Market Buzz: Investors respire as ECB inspire
The European Central Bank (ECB) said Thursday it would kick off a potentially unlimited bond–buying program for indebted Italy and Spain, which struggled with unsustainable borrowing costs earlier this year. This will “at least…give Europe some decent breathing space to get its house in order,” said Angus Campbell, head of market analysis at Capital Spreads.
“Further movements of the markets will depend on how quickly the ECB will start realizing the declared policy,” added Andrey Shenk of Investcafe.
And “now that the ECB has shown its hand, it is the turn of the Federal Reserve to show its next week,” Campbell concluded.
The European regulator also decided to keep its key rate unchanged – at 0.75%.
Investor optimism started to manifest during the placement of Spanish bonds. The country’s government sold the obligations worth €3.5 billion at the interest of 2.798% compared to 4.7% fixed earlier, which indicated growing investor confidence.

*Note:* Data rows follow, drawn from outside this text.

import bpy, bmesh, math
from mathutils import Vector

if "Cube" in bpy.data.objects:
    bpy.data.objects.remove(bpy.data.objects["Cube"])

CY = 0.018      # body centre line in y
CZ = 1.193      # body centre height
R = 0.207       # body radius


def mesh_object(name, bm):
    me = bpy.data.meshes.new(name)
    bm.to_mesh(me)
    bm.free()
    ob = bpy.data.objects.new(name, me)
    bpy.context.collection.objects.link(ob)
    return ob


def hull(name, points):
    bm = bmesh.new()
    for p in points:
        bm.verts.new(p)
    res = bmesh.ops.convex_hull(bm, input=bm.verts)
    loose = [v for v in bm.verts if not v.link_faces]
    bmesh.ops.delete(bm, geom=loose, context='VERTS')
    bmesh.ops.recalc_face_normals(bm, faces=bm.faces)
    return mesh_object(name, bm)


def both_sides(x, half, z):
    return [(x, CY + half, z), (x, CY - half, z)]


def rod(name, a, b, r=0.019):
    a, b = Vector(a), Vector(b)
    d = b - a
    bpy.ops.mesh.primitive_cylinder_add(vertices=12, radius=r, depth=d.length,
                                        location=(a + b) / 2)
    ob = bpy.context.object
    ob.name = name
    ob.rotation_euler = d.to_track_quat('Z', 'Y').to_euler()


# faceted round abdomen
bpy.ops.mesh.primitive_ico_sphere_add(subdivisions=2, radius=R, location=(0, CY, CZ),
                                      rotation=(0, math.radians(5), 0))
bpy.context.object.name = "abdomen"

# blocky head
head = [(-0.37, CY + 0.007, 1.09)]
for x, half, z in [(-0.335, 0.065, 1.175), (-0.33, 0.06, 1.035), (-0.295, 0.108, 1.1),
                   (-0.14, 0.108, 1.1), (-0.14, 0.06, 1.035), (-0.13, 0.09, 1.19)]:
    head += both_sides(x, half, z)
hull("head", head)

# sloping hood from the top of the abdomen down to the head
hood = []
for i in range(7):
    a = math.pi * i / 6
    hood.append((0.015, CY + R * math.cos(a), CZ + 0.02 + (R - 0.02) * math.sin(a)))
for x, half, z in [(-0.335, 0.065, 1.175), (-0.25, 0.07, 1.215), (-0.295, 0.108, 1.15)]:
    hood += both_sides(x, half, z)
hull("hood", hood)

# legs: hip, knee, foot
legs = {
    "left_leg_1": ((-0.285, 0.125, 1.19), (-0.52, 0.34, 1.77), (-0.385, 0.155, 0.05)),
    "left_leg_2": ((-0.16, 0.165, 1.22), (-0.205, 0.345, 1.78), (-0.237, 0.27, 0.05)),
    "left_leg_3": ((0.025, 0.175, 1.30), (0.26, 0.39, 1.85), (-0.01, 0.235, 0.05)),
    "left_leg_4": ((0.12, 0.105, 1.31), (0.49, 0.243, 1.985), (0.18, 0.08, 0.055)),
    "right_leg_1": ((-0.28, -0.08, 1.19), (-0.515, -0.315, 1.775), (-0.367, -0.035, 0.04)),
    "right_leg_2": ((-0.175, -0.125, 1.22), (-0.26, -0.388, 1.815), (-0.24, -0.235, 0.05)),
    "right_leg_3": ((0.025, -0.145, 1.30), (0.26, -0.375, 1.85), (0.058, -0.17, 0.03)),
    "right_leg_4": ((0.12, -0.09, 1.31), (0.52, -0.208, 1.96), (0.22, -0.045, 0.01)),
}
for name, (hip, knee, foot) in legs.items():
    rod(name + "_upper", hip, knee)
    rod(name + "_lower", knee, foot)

The ECB also downgraded its forecast for eurozone economic growth, saying the region’s GDP should contract 0.4% in 2012. But the markets largely ignored the news, inspired by the regulator’s bond-buying scheme.

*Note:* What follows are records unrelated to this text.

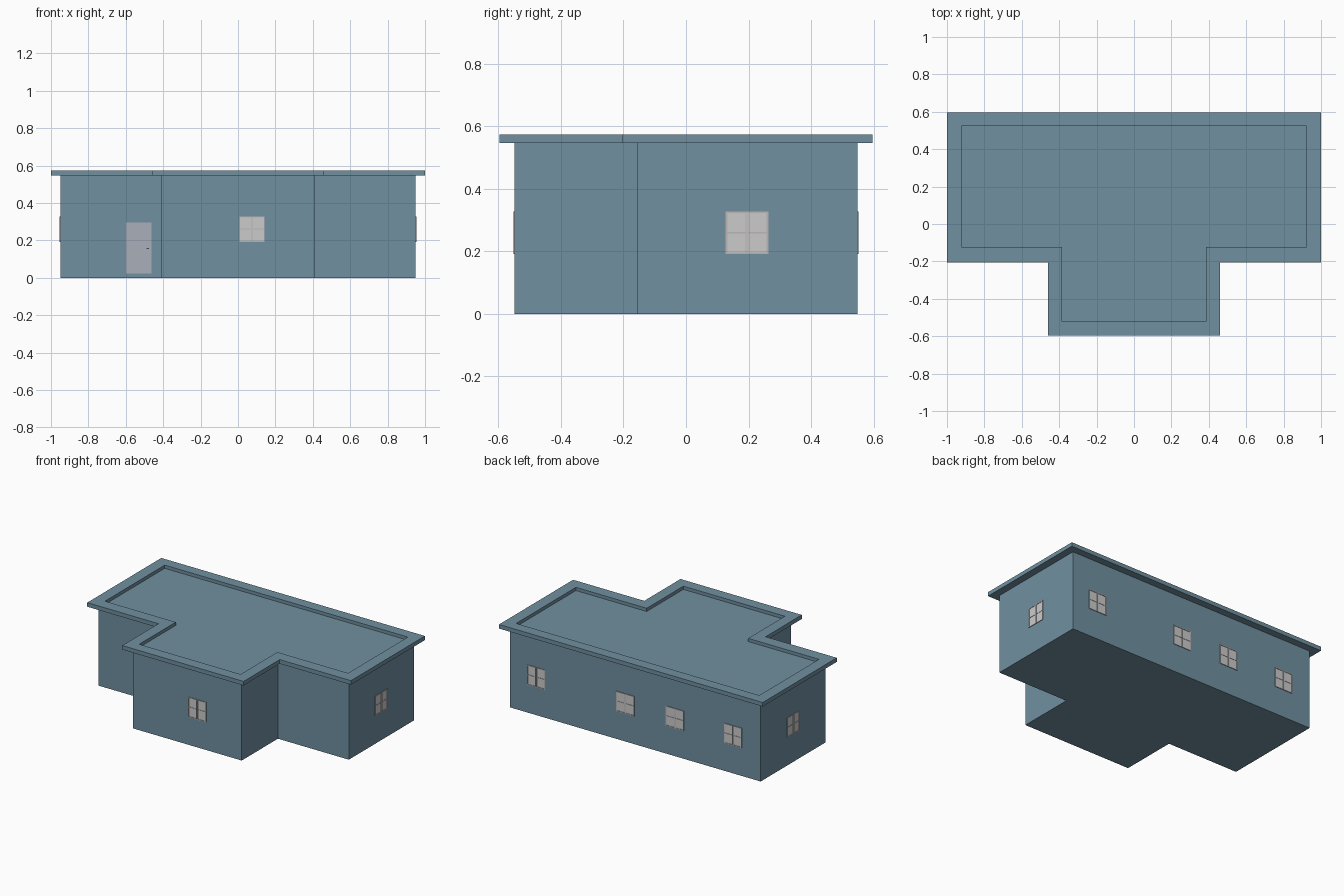
import bpy, bmesh, math
from mathutils import Matrix, Vector

if "Cube" in bpy.data.objects:
    bpy.data.objects.remove(bpy.data.objects["Cube"])


def mat(name, col):
    m = bpy.data.materials.new(name)
    m.diffuse_color = (*col, 1)
    m.use_nodes = True
    m.node_tree.nodes["Principled BSDF"].inputs["Base Color"].default_value = m.diffuse_color
    return m


BLUE = mat("slate blue", (0.162, 0.279, 0.352))
PANE = mat("pale grey pane", (0.60, 0.60, 0.60))
FRAME = mat("warm grey frame", (0.50, 0.47, 0.47))
DOOR = mat("cool grey door", (0.40, 0.43, 0.48))
DARK = mat("dark metal", (0.05, 0.06, 0.08))


def tee(x, wing, back, step, front):
    """T-shaped outline, counter-clockwise from above."""
    return [(-x, back), (-x, step), (-wing, step), (-wing, front),
            (wing, front), (wing, step), (x, step), (x, back)]


def finish(name, bm, mats, matrix=None):
    me = bpy.data.meshes.new(name)
    bm.to_mesh(me)
    bm.free()
    for m in mats:
        me.materials.append(m)
    ob = bpy.data.objects.new(name, me)
    if matrix is not None:
        ob.matrix_world = matrix
    bpy.context.collection.objects.link(ob)
    return ob


def ring(bm, pts, z):
    return [bm.verts.new((x, y, z)) for x, y in pts]


def bridge(bm, a, b):
    for i in range(len(a)):
        j = (i + 1) % len(a)
        bm.faces.new((a[i], a[j], b[j], b[i]))


# Walls: closed T-shaped block
bm = bmesh.new()
outline = tee(0.95, 0.412, 0.548, -0.156, -0.548)
low, high = ring(bm, outline, 0), ring(bm, outline, 0.546)
bridge(bm, low, high)
bm.faces.new(low[::-1])
bm.faces.new(high)
finish("walls", bm, [BLUE])

# Flat roof: overhanging slab with a raised rim and sunken deck
bm = bmesh.new()
outer = tee(1.0, 0.46, 0.597, -0.205, -0.597)
inner = tee(0.922, 0.385, 0.523, -0.124, -0.521)
rings = [ring(bm, outer, 0.546), ring(bm, outer, 0.574),
         ring(bm, inner, 0.574), ring(bm, inner, 0.552)]
for a, b in zip(rings, rings[1:]):
    bridge(bm, a, b)
bm.faces.new(rings[0][::-1])
bm.faces.new(rings[-1])
finish("roof", bm, [BLUE])


def box(bm, x0, x1, z0, z1, depth, index):
    """Plate standing on the local wall plane y=0, facing -y."""
    size = Vector((x1 - x0, depth + 0.004, z1 - z0))
    mid = Vector(((x0 + x1) / 2, (0.004 - depth) / 2, (z0 + z1) / 2))
    r = bmesh.ops.create_cube(bm, size=1, matrix=Matrix.Translation(mid) @ Matrix.Diagonal((*size, 1)))
    for f in {f for v in r["verts"] for f in v.link_faces}:
        f.material_index = index


def window(name, x, y, turn):
    bm = bmesh.new()
    h, t = 0.068, 0.005
    box(bm, -h + 0.002, h - 0.002, -h + 0.002, h - 0.002, 0.001, 0)   # glass
    for s in (-1, 1):
        box(bm, *sorted((s * h, s * (h - t))), -h, h, 0.004, 1)        # outer stiles
        box(bm, *sorted((s * 0.0015, s * 0.0055)), -h + t, h - t, 0.004, 1)  # meeting stiles
        a, b = sorted((s * 0.0055, s * (h - t)))
        box(bm, a, b, -0.0025, 0.0025, 0.003, 1)                       # crossbar
        box(bm, -h + t, h - t, *sorted((s * h, s * (h - t))), 0.004, 1)  # rails
    finish(name, bm, [PANE, FRAME],
           Matrix.Translation((x, y, 0.26)) @ Matrix.Rotation(math.radians(turn), 4, "Z"))


# Windows: one in the wing, one each side, four along the back
window("front_window", 0.075, -0.548, 0)
window("right_window", 0.95, 0.195, 90)
window("left_window", -0.95, 0.195, -90)
for i, x in enumerate((0.752, 0.075, -0.30, -0.741)):
    window(f"back_window_{i + 1}", x, 0.548, 180)

# Door with a small lever handle
bm = bmesh.new()
box(bm, -0.068, 0.068, 0.022, 0.296, 0.003, 0)
box(bm, 0.041, 0.053, 0.154, 0.160, 0.008, 1)
finish("door", bm, [DOOR, DARK], Matrix.Translation((-0.53, -0.156, 0)))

Asian shares were buoyant in early Friday session, looking set for their biggest daily gain in nearly five weeks. Japan's Nikkei average rose 1.8%.
Major European stocks also gained on Thursday, with FTSE100 going up 2.1%, CAC40 adding 3.1% and German DAX growing 2.9%.

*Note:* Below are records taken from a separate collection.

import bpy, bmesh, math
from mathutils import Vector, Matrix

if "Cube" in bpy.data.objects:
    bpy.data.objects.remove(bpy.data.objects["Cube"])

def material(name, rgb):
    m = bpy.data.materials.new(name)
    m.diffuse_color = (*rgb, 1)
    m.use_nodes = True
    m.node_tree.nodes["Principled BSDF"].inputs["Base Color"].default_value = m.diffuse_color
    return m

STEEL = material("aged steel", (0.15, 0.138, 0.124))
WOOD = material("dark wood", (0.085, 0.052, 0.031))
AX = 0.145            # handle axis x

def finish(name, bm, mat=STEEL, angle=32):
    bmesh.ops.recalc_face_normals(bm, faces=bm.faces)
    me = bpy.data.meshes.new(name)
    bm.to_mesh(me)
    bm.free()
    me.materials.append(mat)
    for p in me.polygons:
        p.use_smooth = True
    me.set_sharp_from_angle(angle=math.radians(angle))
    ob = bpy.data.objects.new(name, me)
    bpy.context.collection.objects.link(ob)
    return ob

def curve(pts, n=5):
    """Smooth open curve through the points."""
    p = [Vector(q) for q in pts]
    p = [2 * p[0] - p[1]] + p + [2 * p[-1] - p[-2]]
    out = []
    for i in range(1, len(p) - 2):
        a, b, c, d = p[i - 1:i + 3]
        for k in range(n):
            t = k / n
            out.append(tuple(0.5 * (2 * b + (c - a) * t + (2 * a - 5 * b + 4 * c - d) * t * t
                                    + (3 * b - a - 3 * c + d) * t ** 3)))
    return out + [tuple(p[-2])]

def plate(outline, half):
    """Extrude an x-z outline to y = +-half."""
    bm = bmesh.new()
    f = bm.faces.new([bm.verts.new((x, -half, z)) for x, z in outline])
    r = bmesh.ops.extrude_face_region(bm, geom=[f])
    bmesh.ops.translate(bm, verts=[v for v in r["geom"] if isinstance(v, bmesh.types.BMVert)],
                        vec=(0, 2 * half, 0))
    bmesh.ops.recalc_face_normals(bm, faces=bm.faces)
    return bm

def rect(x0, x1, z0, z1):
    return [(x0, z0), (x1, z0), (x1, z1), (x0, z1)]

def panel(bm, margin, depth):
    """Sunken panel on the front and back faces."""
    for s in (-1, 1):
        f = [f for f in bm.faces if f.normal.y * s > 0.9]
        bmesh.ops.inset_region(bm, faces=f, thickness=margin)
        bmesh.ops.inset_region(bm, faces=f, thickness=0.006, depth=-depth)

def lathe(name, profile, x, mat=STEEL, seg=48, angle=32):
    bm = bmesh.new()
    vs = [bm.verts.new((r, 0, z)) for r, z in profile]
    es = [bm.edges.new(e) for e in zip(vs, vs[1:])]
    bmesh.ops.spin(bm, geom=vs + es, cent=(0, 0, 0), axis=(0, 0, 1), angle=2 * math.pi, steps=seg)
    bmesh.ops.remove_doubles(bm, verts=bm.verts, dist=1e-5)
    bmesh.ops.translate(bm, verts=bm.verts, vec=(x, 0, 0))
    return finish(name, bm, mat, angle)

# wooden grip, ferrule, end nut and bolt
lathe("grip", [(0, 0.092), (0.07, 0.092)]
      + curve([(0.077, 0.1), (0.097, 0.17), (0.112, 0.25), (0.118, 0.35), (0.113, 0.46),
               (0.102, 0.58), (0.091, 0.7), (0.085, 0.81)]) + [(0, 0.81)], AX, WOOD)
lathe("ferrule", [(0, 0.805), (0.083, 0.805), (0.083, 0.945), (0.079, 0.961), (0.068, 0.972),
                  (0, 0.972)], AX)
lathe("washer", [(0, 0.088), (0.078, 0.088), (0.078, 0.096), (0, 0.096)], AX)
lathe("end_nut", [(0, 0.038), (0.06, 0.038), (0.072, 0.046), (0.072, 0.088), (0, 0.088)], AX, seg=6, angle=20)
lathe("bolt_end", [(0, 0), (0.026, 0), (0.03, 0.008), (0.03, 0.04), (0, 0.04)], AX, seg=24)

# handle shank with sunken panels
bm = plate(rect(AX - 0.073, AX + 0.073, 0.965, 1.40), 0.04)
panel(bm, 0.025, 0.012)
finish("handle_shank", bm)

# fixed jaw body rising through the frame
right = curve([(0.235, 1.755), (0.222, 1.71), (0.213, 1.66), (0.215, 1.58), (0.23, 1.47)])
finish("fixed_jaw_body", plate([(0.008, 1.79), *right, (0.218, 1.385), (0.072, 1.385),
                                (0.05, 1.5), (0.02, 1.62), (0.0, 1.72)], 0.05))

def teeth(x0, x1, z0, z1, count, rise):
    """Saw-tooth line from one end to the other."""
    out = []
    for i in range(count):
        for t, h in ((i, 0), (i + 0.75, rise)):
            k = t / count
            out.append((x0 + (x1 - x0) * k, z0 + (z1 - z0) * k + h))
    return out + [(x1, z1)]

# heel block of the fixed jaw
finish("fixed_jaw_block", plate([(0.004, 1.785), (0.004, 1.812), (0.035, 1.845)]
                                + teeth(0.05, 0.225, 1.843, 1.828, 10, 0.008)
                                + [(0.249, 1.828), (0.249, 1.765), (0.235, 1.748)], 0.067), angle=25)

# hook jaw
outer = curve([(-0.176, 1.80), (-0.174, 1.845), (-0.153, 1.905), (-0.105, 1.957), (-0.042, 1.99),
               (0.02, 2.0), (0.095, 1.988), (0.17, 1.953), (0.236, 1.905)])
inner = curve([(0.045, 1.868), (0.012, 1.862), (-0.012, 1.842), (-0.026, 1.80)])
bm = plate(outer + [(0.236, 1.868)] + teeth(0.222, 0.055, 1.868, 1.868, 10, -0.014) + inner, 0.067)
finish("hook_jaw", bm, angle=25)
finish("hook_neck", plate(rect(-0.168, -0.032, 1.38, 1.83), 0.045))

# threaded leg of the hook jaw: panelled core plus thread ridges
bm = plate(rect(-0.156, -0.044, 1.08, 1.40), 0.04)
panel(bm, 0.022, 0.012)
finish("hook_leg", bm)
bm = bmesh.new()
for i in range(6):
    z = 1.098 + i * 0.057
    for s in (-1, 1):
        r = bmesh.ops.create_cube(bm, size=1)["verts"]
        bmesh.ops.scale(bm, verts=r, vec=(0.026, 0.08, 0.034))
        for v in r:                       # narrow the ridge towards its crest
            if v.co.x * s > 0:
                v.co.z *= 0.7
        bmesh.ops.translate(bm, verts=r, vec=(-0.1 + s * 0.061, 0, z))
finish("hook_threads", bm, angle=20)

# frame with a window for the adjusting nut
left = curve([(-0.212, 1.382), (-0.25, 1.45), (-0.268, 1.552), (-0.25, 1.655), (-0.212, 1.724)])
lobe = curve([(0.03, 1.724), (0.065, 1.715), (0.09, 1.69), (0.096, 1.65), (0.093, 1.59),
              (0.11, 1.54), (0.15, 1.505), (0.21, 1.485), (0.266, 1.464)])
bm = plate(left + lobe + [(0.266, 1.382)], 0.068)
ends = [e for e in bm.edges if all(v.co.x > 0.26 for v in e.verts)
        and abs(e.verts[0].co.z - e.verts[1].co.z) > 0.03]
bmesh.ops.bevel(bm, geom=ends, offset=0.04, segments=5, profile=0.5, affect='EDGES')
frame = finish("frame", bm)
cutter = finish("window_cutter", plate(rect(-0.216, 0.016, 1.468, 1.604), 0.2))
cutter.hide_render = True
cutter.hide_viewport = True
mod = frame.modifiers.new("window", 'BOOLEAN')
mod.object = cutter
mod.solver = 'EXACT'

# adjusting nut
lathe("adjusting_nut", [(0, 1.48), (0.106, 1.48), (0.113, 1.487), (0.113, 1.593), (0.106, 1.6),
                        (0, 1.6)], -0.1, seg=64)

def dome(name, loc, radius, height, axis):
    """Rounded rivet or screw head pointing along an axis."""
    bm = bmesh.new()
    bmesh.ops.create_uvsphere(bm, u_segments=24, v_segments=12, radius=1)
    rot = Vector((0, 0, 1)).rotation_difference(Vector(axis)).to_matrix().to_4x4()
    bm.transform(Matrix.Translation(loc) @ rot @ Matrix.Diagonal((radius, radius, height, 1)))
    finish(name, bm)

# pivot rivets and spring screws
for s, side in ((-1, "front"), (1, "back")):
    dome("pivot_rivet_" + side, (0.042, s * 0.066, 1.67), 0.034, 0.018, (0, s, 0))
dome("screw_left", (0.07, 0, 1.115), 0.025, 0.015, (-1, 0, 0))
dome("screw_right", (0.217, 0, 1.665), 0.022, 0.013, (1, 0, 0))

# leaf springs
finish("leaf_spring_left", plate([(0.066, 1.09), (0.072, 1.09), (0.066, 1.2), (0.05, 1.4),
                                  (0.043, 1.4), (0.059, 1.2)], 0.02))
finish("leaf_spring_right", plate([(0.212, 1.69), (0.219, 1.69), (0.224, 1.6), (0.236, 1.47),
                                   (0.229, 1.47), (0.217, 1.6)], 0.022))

In the USA, the Dow Jones industrial average jumped 245 points, or 1.9%, and closed at its highest since December 2007. The S&P 500 was up 2% to its highest level since January 2008, with the Nasdaq gaining 2.2% to its highest level since November 2000.
On Russian floors, the RTS was up 1.54% on Thursday to 1,412.38 and the MICEX added 0.07% to 1,456.04